It is one of Europe's most divided regions, but there are some issues that have united the former Yugoslavia, including a deeply conservative outlook on sexuality and sex education.
But attitudes appear to be changing. Sex education classes were introduced to Croatian schools for the first time earlier this year, in the run-up to the country's accession to the European Union in July, and, from next month, classes will be piloted in parts of Serbia, too.
The move has proved controversial, however. Opposition from the Catholic Church led to Croatia's constitutional court ruling that the government should not have introduced the lessons in February because it had failed to properly consult parents.
The sex education curriculum has been suspended, but prime minister Zoran Milanovic is appealing against the judgment. He has also vowed to improve the quality of sex education so that it rivals the best in Europe.
Yet such difficulties have not deterred the regional government of Vojvodina, in the north of Serbia, from pushing ahead with plans to introduce the country's first sex edu- cation classes.
With Serbia still having some way to go before it is embraced by the EU, it has been able to introduce the lessons more gradually, with just 10 schools due to pilot the radical addition to the curriculum in September.
The Serbian provincial Ministry of Youth and Sport, which has instigated the sex education initiative, told TES that it had carefully laid the groundwork before putting its plan into action. Having consulted experts in areas including gynaecology and psychology, students will now have the opportunity to "learn about reproductive health", said Marinika Cobanu, provincial minister for sports and youth.
Classes will be delivered by teachers trained in medicine and psychology, who will work according to what Ms Cobanu described as a "British model" of sex education.
On the issue of parental consent she said: "As part of our research, we asked parents if they would like their children to attend sex education classes and more than 95 per cent said yes."
Vojvodina has long been regarded as Serbia's most liberal region, and it is uncertain how easy it will be for the rest of the country to follow suit in the introduction of sex education classes.
But the Vojvodina government believes it will not suffer any backlash from society, and has suggested that its experience in laying the groundwork could help in the national implementation of sex education.
"We believe that the Croatian scenario will not happen (here) because we underwent long and serious preparation that lasted 10 months and involved a series of studies, designing the programme and writing textbooks," Ms Cobanu said.
"In Croatia, it took them only two months to introduce sex education in schools and they did not predict the strength of the reaction from the Catholic Church, which is very influential in their society."

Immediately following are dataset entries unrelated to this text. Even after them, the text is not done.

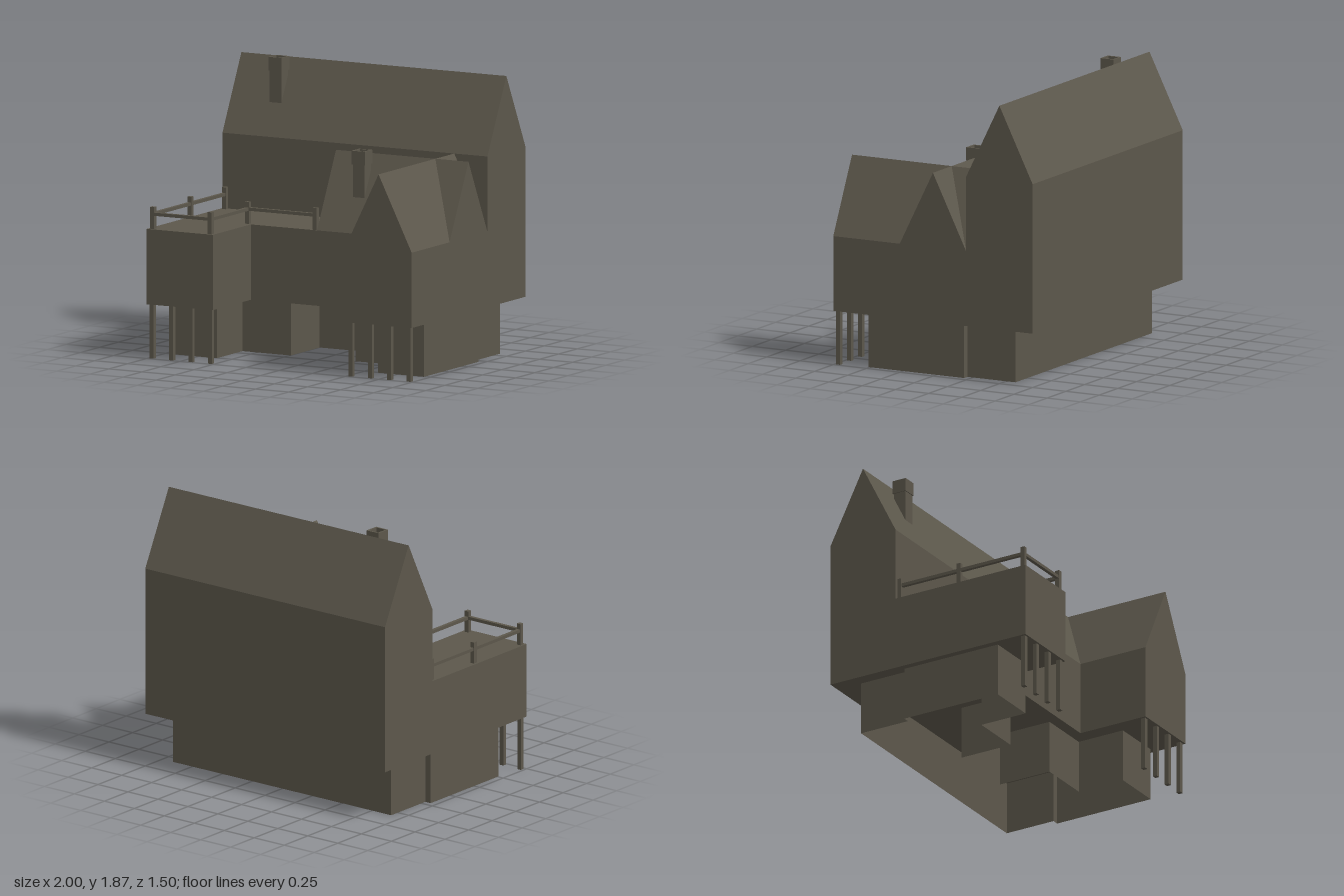
import * as THREE from 'three';

export function createModel() {
  const model = new THREE.Group();
  model.name = 'house';
  // Double sided because the ground floor walls are an open shell
  const plaster = new THREE.MeshStandardMaterial({ color: 0x5c574b, side: THREE.DoubleSide });
  plaster.name = 'weathered plaster';

  const add = (name, geometry, parent = model) => {
    const mesh = new THREE.Mesh(geometry, plaster);
    mesh.name = name;
    parent.add(mesh);
    return mesh;
  };
  // Box given by its minimum and maximum corners
  const box = (name, [x0, y0, z0], [x1, y1, z1], parent) =>
    add(name, new THREE.BoxGeometry(x1 - x0, y1 - y0, z1 - z0), parent)
      .position.set((x0 + x1) / 2, (y0 + y1) / 2, (z0 + z1) / 2);
  const group = (name) => {
    const g = new THREE.Group();
    g.name = name;
    model.add(g);
    return g;
  };

  const FLOOR = 0.36, EAVE = 0.86, HALF = 0.25, RISE = 0.5;

  // Gabled block: a house-shaped section extruded along z
  const gabled = (name, eave, length) => {
    const section = new THREE.Shape([
      new THREE.Vector2(-HALF, FLOOR), new THREE.Vector2(HALF, FLOOR),
      new THREE.Vector2(HALF, eave), new THREE.Vector2(0, eave + RISE),
      new THREE.Vector2(-HALF, eave),
    ]);
    return add(name, new THREE.ExtrudeGeometry(section, { depth: length, bevelEnabled: false }));
  };

  // Upper storeys
  const hall = gabled('tallBackHall', EAVE + 0.5, 2);
  hall.rotation.y = Math.PI / 2;
  hall.position.set(-1, 0, -0.5);
  const cross = gabled('middleGable', EAVE, 1);
  cross.rotation.y = Math.PI / 2;
  gabled('leftWing', EAVE, 1).position.set(0.75, 0, -0.25);
  box('terraceMiddle', [-1, FLOOR, -0.25], [0, EAVE, 0.25]);
  box('terraceWing', [-1, FLOOR, 0.25], [-0.5, EAVE, 0.75]);

  // Ground floor: open walls around a mirrored outline
  const half = [[0.91, -0.57], [0.91, -0.21], [0.955, -0.21], [0.955, 0.51],
    [0.608, 0.51], [0.608, 0.17], [0.243, 0.17], [0.243, -0.21]];
  const outline = [...half, ...half.map(([x, z]) => [-x, z]).reverse()];
  const corners = [];
  outline.forEach(([px, pz], i) => {
    const [qx, qz] = outline[(i + 1) % outline.length];
    corners.push(qx, 0, qz, px, 0, pz, px, FLOOR, pz);
    corners.push(qx, 0, qz, px, FLOOR, pz, qx, FLOOR, qz);
  });
  const walls = new THREE.BufferGeometry();
  walls.setAttribute('position', new THREE.Float32BufferAttribute(corners, 3));
  walls.computeVertexNormals();
  add('groundFloorWalls', walls);

  // Stilts below the front of both wings
  const stilts = group('stilts');
  for (const side of [-1, 1]) {
    for (const offset of [0.53, 0.677, 0.823, 0.97]) {
      const x = side * offset;
      box('stilt', [x - 0.015, 0, 0.707], [x + 0.015, FLOOR, 0.737], stilts);
    }
  }

  // Terrace railing
  const railing = group('railing');
  const posts = [[-0.97, -0.23], [-0.97, 0.225], [-0.97, 0.717],
    [-0.535, 0.717], [-0.535, 0.225], [-0.025, 0.225]];
  posts.forEach(([x, z], i) => {
    box('railPost', [x - 0.015, EAVE, z - 0.015], [x + 0.015, 1.005, z + 0.015], railing);
    if (i === 0) return;
    const [px, pz] = posts[i - 1];
    const r = 0.012;
    box('handrail', [Math.min(x, px) - r, 0.947, Math.min(z, pz) - r],
      [Math.max(x, px) + r, 0.968, Math.max(z, pz) + r], railing);
  });

  // Chimneys: square shaft with a hollow, slightly wider cap
  const square = (s) => [[-s, -s], [s, -s], [s, s], [-s, s]].map(([x, y]) => new THREE.Vector2(x, y));
  const capShape = new THREE.Shape(square(0.05));
  capShape.holes.push(new THREE.Path(square(0.038).reverse()));
  const capGeometry = new THREE.ExtrudeGeometry(capShape, { depth: 0.09, bevelEnabled: false });
  capGeometry.rotateX(-Math.PI / 2);
  for (const [x, top, z] of [[-0.66, 1.872, -0.4], [0.25, 1.39, 0.095]]) {
    const chimney = group('chimney');
    box('chimneyShaft', [x - 0.044, top - 0.32, z - 0.044], [x + 0.044, top - 0.085, z + 0.044], chimney);
    add('chimneyCap', capGeometry, chimney).position.set(x, top - 0.09, z);
  }

  return model;
}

However, she added that the example from across the border was very welcome. "We were very pleased that the Croats first tried to introduce sex education in (their) schools," Ms Cobanu said. "They have provided support and assistance to us in a very positive way."